Ordinarily the bishop oversees the Esther Vigil service and confers confirmation upon the candidates, but often -due to large distances or numbers of candidates-a local parish priest will perform the rites.
The final state of Christian initiation is known as mystagogy, in which the new Christians are strengthen in the faith by further instruction and becomes more deeply rooted in the local Catholic community. The period of mystagogy normally lasts through the Esther season ( the fifty days between Eastern and Pentecost Sunday ).
How Do I Choose My Sponsor?
Choosing a sponsor or godparent may be the most important decision you ever make. Hopefully we can answer any questions you may have about the role of a godparent or sponsor. Godparent is the same person as sponsor, but they both have mostly the same specification when it comes to guiding a person through their faith journey in the Christian life.
The person who is not baptized will be picking a godparent to help guide them in the Catholic life they are choosing a sponsor as their guide in the Church. People baptized as Catholic but not brought up in a practicing household, this person would need much the same teaching in the faith as a person who is learning about the Catholic Church and our practices, customs, traditions and doctrine. The catechumen ( non baptized person ) will probably have the same person who is their godparent at the Esther Vigil become their sponsor for confirmation, which will happen directly after their baptism the same night. Choosing this person should be done with much thought and prayerful consideration.
Q ~ When will your sponsor first meet with you and start coming to the weekly meeting?
A ~ The first time you meet with your sponsor will be a week or two before the Rite of Acceptance. Then the role of the sponsor will be an active role from that time, hopefully for a very long time. This person will meet with you before the Rite of Acceptance to get to know you, and maybe ask you some questions. Your sponsor will be introducing you to our worshipping community, so they can accept you into their midst and recognize you as a new member of the Church. If you do not know anyone from your parish who can be your sponsor, let the parish priest or catechist know. They can assist you in your search.
Q ~ What requirements and qualities should I look for in a sponsor or godparent?

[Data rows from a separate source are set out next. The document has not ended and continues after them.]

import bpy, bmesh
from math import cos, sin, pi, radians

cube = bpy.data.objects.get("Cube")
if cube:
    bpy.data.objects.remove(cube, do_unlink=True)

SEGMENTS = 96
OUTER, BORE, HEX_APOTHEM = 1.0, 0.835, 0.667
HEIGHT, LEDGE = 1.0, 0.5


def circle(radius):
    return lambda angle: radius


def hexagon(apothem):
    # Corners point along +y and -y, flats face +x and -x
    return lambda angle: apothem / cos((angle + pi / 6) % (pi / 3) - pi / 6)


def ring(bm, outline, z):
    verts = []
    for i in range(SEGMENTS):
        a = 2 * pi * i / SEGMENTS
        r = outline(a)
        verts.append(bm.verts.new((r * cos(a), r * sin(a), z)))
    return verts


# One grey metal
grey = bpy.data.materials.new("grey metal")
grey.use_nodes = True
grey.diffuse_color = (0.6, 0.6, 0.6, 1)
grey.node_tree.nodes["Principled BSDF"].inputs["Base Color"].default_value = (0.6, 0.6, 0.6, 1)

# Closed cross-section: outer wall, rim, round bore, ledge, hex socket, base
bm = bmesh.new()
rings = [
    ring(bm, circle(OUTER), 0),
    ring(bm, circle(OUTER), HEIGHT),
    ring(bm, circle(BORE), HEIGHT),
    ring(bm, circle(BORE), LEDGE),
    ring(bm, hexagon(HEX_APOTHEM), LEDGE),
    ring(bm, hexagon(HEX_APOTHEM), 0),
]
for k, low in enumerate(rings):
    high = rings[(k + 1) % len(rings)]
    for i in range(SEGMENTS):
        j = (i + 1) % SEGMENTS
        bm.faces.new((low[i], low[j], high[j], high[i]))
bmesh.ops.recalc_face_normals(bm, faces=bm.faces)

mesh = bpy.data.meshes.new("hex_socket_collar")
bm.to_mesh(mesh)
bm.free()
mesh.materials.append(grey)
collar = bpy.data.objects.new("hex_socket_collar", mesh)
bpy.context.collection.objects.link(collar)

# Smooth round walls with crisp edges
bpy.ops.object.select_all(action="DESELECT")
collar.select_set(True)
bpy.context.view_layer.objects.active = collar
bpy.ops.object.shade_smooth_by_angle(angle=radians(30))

A ~ The requirements are that your godparent / sponsor be at least 16 years old, and that this person be a ” practicing ” Catholic. The qualities this person should possess are that this is someone you admire because of their unquestionable faith, someone who walks closely with God, and lives their life as closely to the Gospel teaching as possible. ( I do realize that no one is perfect! ) According to the Catholic Catechism of the Church ( #1255 ) ” this person must also be able and ready to help the newly baptized adult on the road to Christian Life”. Also remember that you may not choose a parent to be a sponsor or godparent.

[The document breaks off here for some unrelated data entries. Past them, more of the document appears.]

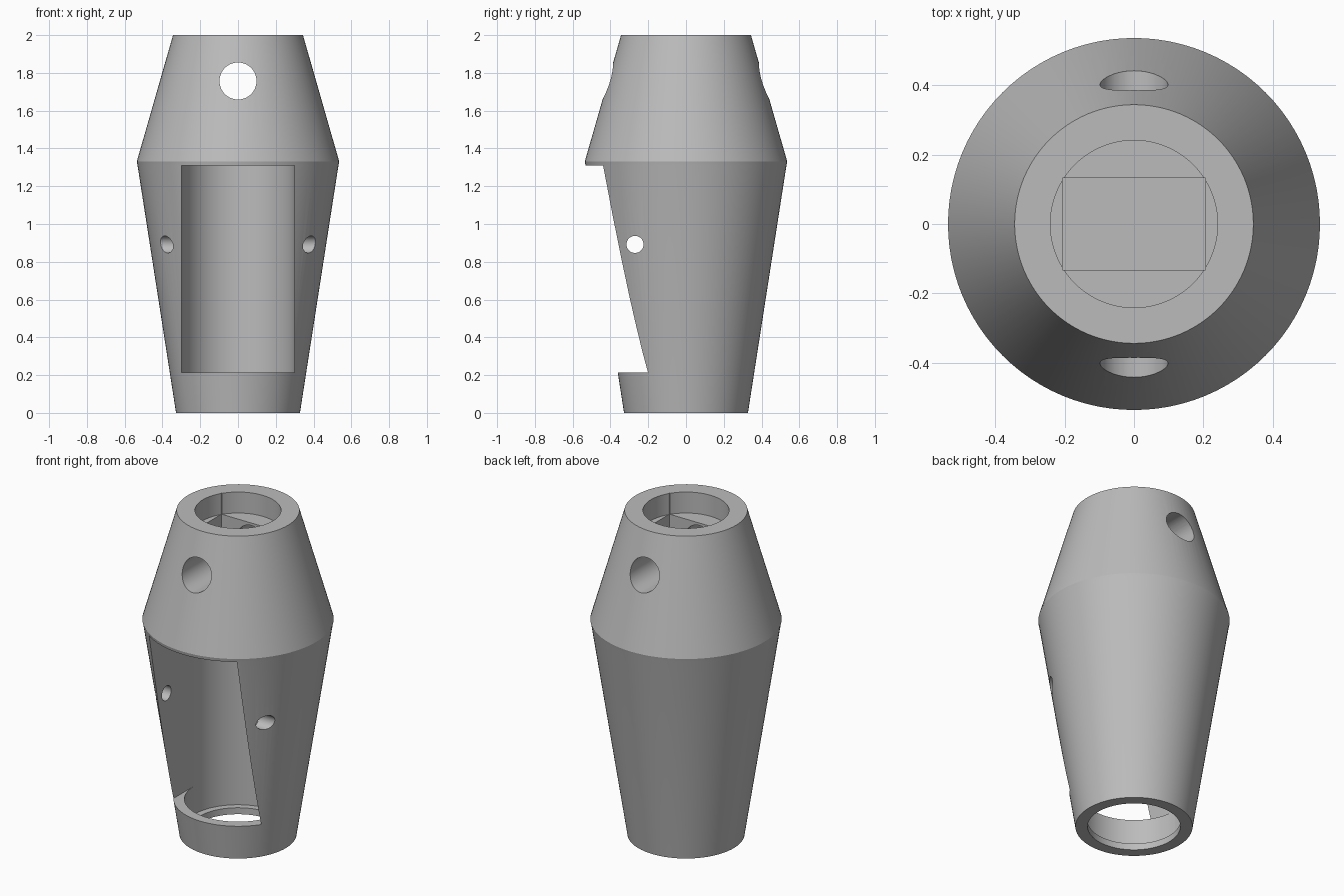
import bpy
import bmesh
import math
from mathutils import Matrix, Vector

cube = bpy.data.objects.get("Cube")
if cube:
    bpy.data.objects.remove(cube, do_unlink=True)

SEGMENTS = 96

grey = bpy.data.materials.new("plain grey")
grey.use_nodes = True
colour = (0.5, 0.5, 0.5, 1)
grey.diffuse_color = colour
grey.node_tree.nodes["Principled BSDF"].inputs["Base Color"].default_value = colour


def make_object(name, bm):
    bmesh.ops.recalc_face_normals(bm, faces=bm.faces)
    mesh = bpy.data.meshes.new(name)
    bm.to_mesh(mesh)
    bm.free()
    mesh.materials.append(grey)
    obj = bpy.data.objects.new(name, mesh)
    bpy.context.collection.objects.link(obj)
    return obj


def lathe(name, profile):
    """Closed solid turned about z from (radius, height) pairs."""
    bm = bmesh.new()
    rings = []
    for r, z in profile:
        angles = [2 * math.pi * i / SEGMENTS for i in range(SEGMENTS)]
        rings.append([bm.verts.new((r * math.cos(a), r * math.sin(a), z)) for a in angles])
    for low, high in zip(rings, rings[1:]):
        for i in range(SEGMENTS):
            j = (i + 1) % SEGMENTS
            bm.faces.new((low[i], low[j], high[j], high[i]))
    bm.faces.new(rings[0])
    bm.faces.new(rings[-1])
    return make_object(name, bm)


def box(name, low, high):
    bm = bmesh.new()
    low, high = Vector(low), Vector(high)
    place = Matrix.Translation((low + high) / 2) @ Matrix.Diagonal((high - low).to_4d())
    bmesh.ops.create_cube(bm, size=1, matrix=place)
    return make_object(name, bm)


def drill(name, radius, centre, axis):
    """Long rod along the given axis, for cutting a through hole."""
    bm = bmesh.new()
    place = Matrix.Translation(centre) @ Matrix.Rotation(math.pi / 2, 4, axis)
    bmesh.ops.create_cone(bm, cap_ends=True, segments=48, radius1=radius,
                          radius2=radius, depth=2, matrix=place)
    return make_object(name, bm)


# Double-cone housing with a narrow band at its widest point
housing = lathe("housing", [(0.328, 0), (0.532, 1.311), (0.536, 1.33), (0.344, 2)])

cutters = [
    # Lower chamber, its bottom opening and the front window
    lathe("chamber_cutter", [(0.26, -0.1), (0.26, 0.04), (0.3, 0.04), (0.3, 1.31)]),
    box("window_cutter", (-0.3, -1, 0.215), (0.3, 0, 1.31)),
    # Round recess in the top with a rectangular pocket beneath
    lathe("recess_cutter", [(0.241, 1.87), (0.241, 2.1)]),
    box("pocket_cutter", (-0.206, -0.132, 1.42), (0.206, 0.132, 2.1)),
    # Cross hole front to back, and small pin hole side to side
    drill("cross_hole_cutter", 0.098, (0, 0, 1.757), "X"),
    drill("pin_hole_cutter", 0.045, (0, -0.27, 0.892), "Y"),
]

bpy.context.view_layer.objects.active = housing
for cutter in cutters:
    cut = housing.modifiers.new(cutter.name, "BOOLEAN")
    cut.operation = "DIFFERENCE"
    cut.solver = "EXACT"
    cut.object = cutter
    cutter.hide_render = True
    bpy.ops.object.modifier_apply(modifier=cut.name)
    bpy.data.objects.remove(cutter, do_unlink=True)

# Smooth round walls, crisp cut edges
bpy.ops.object.select_all(action="DESELECT")
housing.select_set(True)
bpy.ops.object.shade_smooth_by_angle(angle=math.radians(20))
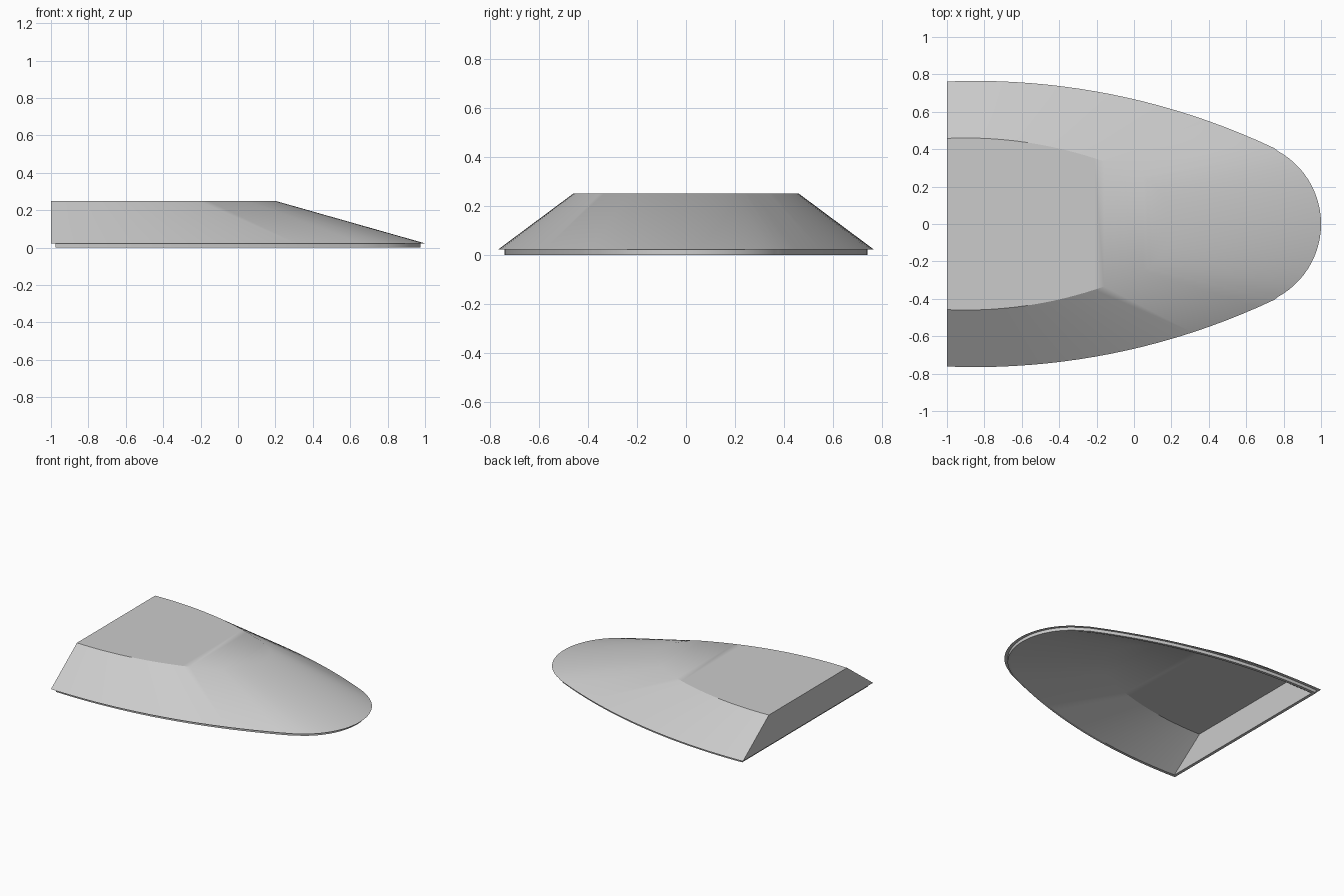
import bpy, bmesh, math

cube = bpy.data.objects.get("Cube")
if cube:
    bpy.data.objects.remove(cube, do_unlink=True)

SIDE, NOSE = 20, 14      # segments on each flank and on half of the nose
TOP, RIM = 0.25, 0.023   # outer roof and rim heights
INNER_TOP = 0.2          # ceiling of the hollow underside
INNER_REAR = -0.955      # inner face of the rear wall

grey = bpy.data.materials.new("plain grey")
grey.use_nodes = True
colour = (0.6, 0.6, 0.6, 1)
grey.diffuse_color = colour
grey.node_tree.nodes["Principled BSDF"].inputs["Base Color"].default_value = colour


def outline(shoulder, crest, width, bow, tip, nose_radius):
    """Half outline: a bowed flank up to the shoulder, then a round nose."""
    points = []
    for i in range(SIDE + 1):
        x = -1 + (shoulder + 1) * i / SIDE
        points.append((x, width - bow + math.sqrt(bow ** 2 - (x - crest) ** 2)))
    start = math.asin(points[-1][1] / nose_radius)
    for i in range(1, NOSE + 1):
        a = start * (1 - i / NOSE)
        points.append((tip + nose_radius * (math.cos(a) - 1), nose_radius * math.sin(a)))
    return points


def ring(bm, half, z, sx=1, sy=1, rear=-1):
    """Closed ring of vertices, mirrored across y and cut flat at the rear."""
    mirrored = [(x, -y) for x, y in reversed(half[:-1])]
    return [bm.verts.new((max(x * sx, rear), y * sy, z)) for x, y in half + mirrored]


def bridge(bm, upper, lower):
    """Join two closed rings with quads, including the flat rear."""
    n = len(upper)
    for i in range(n):
        j = (i + 1) % n
        bm.faces.new((upper[i], upper[j], lower[j], lower[i]))


def panel(bm, loop):
    """Fill a ring with strips from one flank to the other."""
    last = len(loop) - 1
    mid = last // 2
    for i in range(mid - 1):
        bm.faces.new((loop[i], loop[last - i], loop[last - i - 1], loop[i + 1]))
    bm.faces.new((loop[mid - 1], loop[mid + 1], loop[mid]))


roof_half = outline(0.05, -0.9, 0.46, 2.24, 0.2, 0.283)
rim_half = outline(0.75, -0.85, 0.765, 3.74, 1, 0.445)

bm = bmesh.new()
roof = ring(bm, roof_half, TOP)
rim = ring(bm, rim_half, RIM)
ledge = ring(bm, rim_half, RIM, 0.977, 0.968)
foot = ring(bm, rim_half, 0, 0.977, 0.968)
inner_foot = ring(bm, rim_half, 0, 0.955, 0.94, INNER_REAR)
ceiling = ring(bm, roof_half, INNER_TOP, 1, 0.99, INNER_REAR)

# Outer walls, underside ledge, inset skirt, its bottom edge and the inner walls
loops = [roof, rim, ledge, foot, inner_foot, ceiling]
for upper, lower in zip(loops, loops[1:]):
    bridge(bm, upper, lower)

# Roof panel and hollow ceiling
panel(bm, roof)
panel(bm, ceiling)
bmesh.ops.recalc_face_normals(bm, faces=bm.faces)

mesh = bpy.data.meshes.new("cover_shell")
bm.to_mesh(mesh)
bm.free()
mesh.materials.append(grey)
shell = bpy.data.objects.new("cover_shell", mesh)
bpy.context.collection.objects.link(shell)

bpy.ops.object.select_all(action="DESELECT")
shell.select_set(True)
bpy.context.view_layer.objects.active = shell
bpy.ops.object.shade_smooth_by_angle(angle=math.radians(30))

Q ~ Can I choose a sponsor or godparent who lives far?
A ~ Ideally a sponsor or godparent should be someone who lives nearby and that this person be a member of your parish. The sponsor is a person who represents the worshipping community in your parish; your sponsor speaks on the behalf of those assembled at each Rite we celebrate. However the most important aspect of this relationship between you or your sponsor is that you can see it developing into a long-term commitment with each other. This is a person with whom you can share your faith, and other personal aspects of your life.
The time commitment for a sponsor or godparent in the RCIA process is a weekly one. Can you see this person as being there for you 100% when you need them? Is this person someone who can celebrate your new life in Christ with you throughout the coming year? Is this person of prayer, who can help to guide you in the Catholic tradition? If you can answer these questions in a positive way, then this person will be an excellent sponsor for your continuing life journey through life with the Holy Spirit as your guides.